● Assigned task
Copy every line from the records below that carries the word "objects".
:::
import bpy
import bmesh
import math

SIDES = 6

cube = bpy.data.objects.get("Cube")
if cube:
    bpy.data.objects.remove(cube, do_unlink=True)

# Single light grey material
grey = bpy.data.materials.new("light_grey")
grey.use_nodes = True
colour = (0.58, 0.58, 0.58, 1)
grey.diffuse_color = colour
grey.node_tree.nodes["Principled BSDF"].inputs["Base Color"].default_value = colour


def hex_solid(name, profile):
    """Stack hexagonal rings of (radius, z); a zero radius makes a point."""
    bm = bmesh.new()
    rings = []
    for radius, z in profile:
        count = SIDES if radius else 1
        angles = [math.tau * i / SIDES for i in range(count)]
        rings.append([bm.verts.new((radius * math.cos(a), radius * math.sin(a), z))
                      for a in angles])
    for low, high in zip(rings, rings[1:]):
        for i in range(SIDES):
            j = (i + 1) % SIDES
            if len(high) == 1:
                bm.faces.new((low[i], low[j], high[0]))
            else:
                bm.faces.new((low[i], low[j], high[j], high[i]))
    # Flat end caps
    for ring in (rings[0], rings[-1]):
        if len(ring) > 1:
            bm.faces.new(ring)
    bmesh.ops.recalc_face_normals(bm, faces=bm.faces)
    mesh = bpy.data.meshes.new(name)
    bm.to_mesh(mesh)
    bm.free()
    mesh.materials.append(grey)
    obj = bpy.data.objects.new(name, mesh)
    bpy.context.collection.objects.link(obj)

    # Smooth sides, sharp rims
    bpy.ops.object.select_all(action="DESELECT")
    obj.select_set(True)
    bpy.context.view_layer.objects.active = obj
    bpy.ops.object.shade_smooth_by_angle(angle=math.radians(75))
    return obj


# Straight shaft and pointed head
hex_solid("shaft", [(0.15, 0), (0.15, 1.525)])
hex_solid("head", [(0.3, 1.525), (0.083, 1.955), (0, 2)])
:::
● Response for this exercise
cube = bpy.data.objects.get("Cube")
    bpy.data.objects.remove(cube, do_unlink=True)
    obj = bpy.data.objects.new(name, mesh)
    bpy.context.collection.objects.link(obj)
    bpy.context.view_layer.objects.active = obj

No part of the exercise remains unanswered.